___ DATA TO USE ___

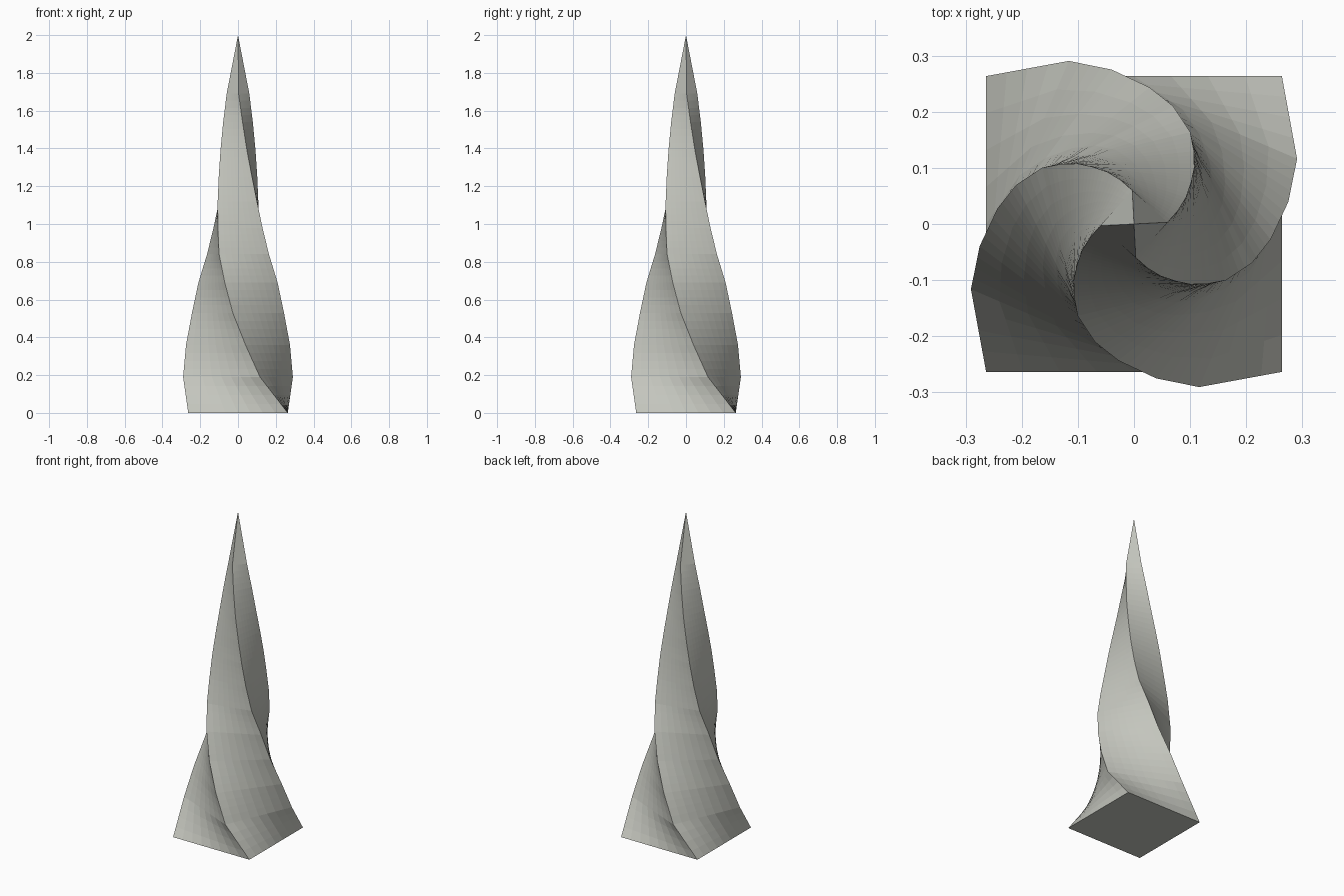
import bpy, bmesh, math
from mathutils import Vector

if "Cube" in bpy.data.objects:
    bpy.data.objects.remove(bpy.data.objects["Cube"])

# Twisted spire: height, corner radius, clockwise twist in degrees
LEVELS = [(0, .3727, 0), (.19, .313, 23.2), (.36, .278, 36.8), (.53, .245, 51.5),
          (.69, .221, 63.5), (.84, .192, 76.5), (.98, .168, 84.5), (1.12, .147, 92),
          (1.25, .126, 99), (1.39, .104, 108), (1.54, .082, 118), (1.69, .060, 132)]
ACROSS, ROWS = 8, 4
APEX = Vector((0, 0, 2))

stone = bpy.data.materials.new("pale_grey_stone")
stone.diffuse_color = (0.55, 0.56, 0.51, 1)
stone.use_nodes = True
stone.node_tree.nodes["Principled BSDF"].inputs["Base Color"].default_value = stone.diffuse_color


def ring(z, r, twist):
    """Square ring with every side divided evenly."""
    c = [Vector((r * math.cos(a), r * math.sin(a), z))
         for a in (math.radians(45 + 90 * k - twist) for k in range(4))]
    return [c[k].lerp(c[(k + 1) % 4], i / ACROSS) for k in range(4) for i in range(ACROSS)]


# Rows between levels are straight blends, so each corner edge stays a polyline
coarse = [ring(*lv) for lv in LEVELS]
rings = []
for a, b in zip(coarse, coarse[1:]):
    for j in range(ROWS):
        rings.append([p.lerp(q, j / ROWS) for p, q in zip(a, b)])
rings.append(coarse[-1])

bm = bmesh.new()
vr = [[bm.verts.new(p) for p in r] for r in rings]
n = 4 * ACROSS
for a, b in zip(vr, vr[1:]):
    for i in range(n):
        k = (i + 1) % n
        bm.faces.new((a[i], a[k], b[k], b[i]))
# Pointed tip and flat base
tip = bm.verts.new(APEX)
for i in range(n):
    bm.faces.new((vr[-1][i], vr[-1][(i + 1) % n], tip))
bm.faces.new(vr[0][::-1])
bmesh.ops.recalc_face_normals(bm, faces=bm.faces[:])

me = bpy.data.meshes.new("twisted_spire")
bm.to_mesh(me)
bm.free()
me.materials.append(stone)
spire = bpy.data.objects.new("twisted_spire", me)
bpy.context.collection.objects.link(spire)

___

The response should consist of the number of lines in the data that hold the word "faces", with nothing added.

| RESULT OF THIS TASK |
4